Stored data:
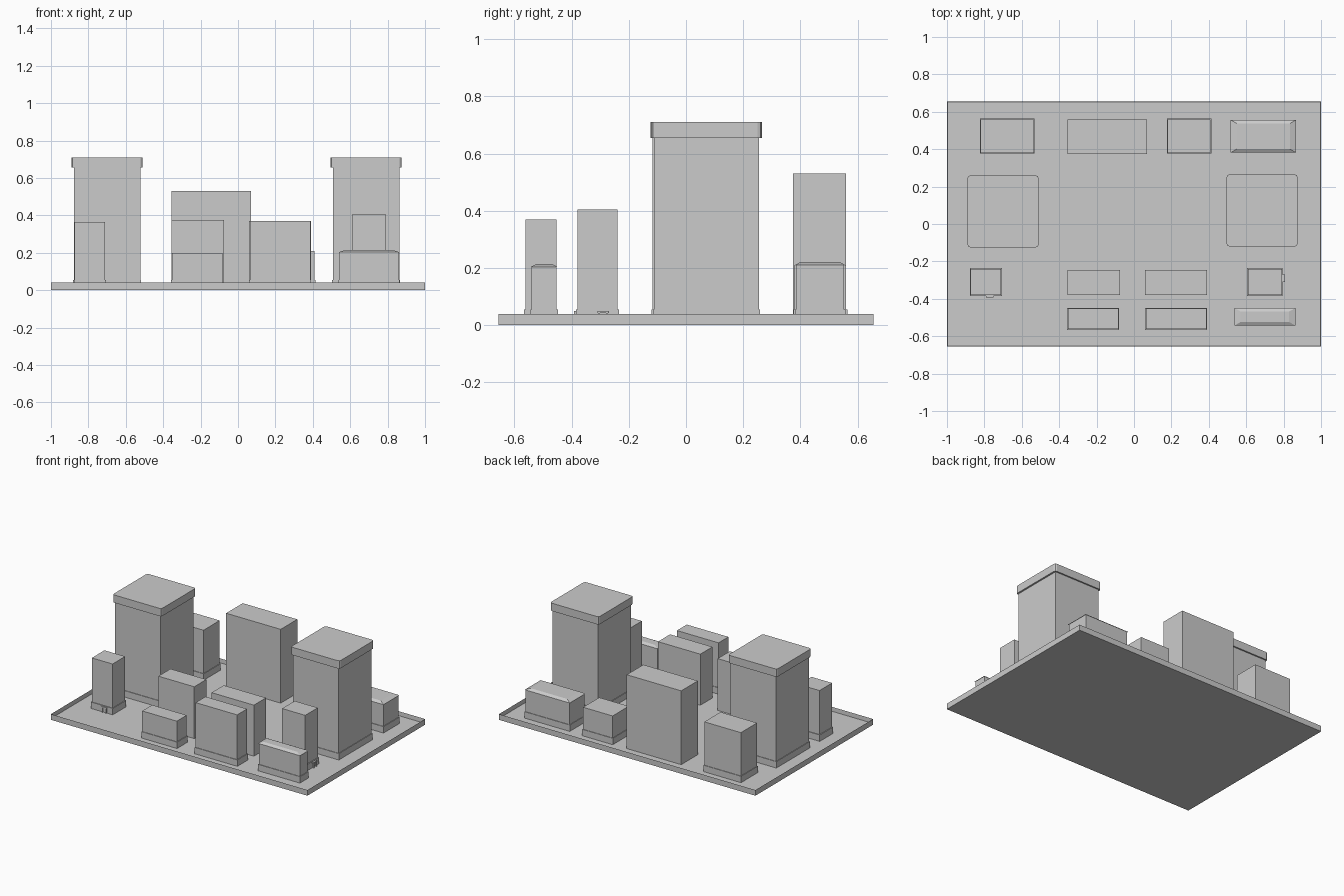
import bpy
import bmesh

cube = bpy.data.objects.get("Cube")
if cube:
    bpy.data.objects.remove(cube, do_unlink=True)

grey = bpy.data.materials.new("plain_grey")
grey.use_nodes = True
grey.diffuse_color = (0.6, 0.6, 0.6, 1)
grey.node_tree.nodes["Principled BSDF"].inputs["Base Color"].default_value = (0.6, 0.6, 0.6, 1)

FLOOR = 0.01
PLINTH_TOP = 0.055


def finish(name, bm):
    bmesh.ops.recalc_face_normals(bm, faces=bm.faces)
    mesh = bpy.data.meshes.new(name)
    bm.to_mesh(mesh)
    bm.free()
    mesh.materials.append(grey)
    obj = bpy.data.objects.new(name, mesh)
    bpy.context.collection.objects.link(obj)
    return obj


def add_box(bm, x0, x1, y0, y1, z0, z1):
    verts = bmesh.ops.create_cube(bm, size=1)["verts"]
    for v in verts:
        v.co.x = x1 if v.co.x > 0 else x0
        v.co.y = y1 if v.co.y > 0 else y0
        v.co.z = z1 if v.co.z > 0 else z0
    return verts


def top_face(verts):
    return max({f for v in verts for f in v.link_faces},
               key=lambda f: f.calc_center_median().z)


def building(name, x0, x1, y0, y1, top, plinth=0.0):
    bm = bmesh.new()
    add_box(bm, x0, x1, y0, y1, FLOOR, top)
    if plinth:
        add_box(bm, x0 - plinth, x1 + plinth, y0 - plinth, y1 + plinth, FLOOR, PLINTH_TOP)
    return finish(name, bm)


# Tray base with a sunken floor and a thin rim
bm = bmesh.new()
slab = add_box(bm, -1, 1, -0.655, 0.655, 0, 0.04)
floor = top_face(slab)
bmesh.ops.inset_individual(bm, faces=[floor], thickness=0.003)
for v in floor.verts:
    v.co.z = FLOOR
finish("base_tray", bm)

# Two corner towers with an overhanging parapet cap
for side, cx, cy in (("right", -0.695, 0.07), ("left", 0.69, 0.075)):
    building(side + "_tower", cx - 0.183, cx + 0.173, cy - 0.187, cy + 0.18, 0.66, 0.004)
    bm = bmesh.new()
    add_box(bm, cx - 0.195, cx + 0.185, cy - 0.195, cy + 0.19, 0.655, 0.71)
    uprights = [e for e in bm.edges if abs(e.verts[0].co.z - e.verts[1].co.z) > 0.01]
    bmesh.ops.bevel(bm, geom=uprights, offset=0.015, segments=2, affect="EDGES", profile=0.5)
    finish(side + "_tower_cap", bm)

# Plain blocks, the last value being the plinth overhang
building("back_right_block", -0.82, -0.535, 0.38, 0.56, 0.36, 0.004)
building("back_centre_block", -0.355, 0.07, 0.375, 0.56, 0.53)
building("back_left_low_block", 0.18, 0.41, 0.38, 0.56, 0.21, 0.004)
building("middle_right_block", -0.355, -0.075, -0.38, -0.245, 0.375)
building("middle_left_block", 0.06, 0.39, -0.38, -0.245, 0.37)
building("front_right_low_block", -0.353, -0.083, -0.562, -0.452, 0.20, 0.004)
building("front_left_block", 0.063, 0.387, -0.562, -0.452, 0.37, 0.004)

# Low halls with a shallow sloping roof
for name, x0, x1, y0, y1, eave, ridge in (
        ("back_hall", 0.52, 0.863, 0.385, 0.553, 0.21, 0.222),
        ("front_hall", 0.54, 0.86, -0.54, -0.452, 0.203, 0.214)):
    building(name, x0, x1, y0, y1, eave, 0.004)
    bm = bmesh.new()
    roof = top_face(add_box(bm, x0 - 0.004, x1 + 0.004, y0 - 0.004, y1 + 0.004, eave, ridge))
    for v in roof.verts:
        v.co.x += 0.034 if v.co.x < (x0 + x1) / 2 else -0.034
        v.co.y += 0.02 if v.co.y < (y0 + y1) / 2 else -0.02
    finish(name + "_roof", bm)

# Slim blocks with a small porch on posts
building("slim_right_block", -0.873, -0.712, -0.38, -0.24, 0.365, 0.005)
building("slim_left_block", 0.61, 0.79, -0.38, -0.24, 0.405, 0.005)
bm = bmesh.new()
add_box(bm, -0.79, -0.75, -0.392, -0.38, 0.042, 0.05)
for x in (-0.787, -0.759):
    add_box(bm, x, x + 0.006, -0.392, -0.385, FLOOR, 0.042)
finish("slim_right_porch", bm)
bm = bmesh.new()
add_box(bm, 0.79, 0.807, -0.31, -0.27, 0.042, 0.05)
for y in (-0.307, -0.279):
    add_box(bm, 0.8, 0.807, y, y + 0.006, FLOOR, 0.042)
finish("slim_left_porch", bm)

**DIRECTIONS**. Return from the data every line that holds "finish".

**EXPECTED OUTPUT**.
def finish(name, bm):
    return finish(name, bm)
finish("base_tray", bm)
    finish(side + "_tower_cap", bm)
    finish(name + "_roof", bm)
finish("slim_right_porch", bm)
finish("slim_left_porch", bm)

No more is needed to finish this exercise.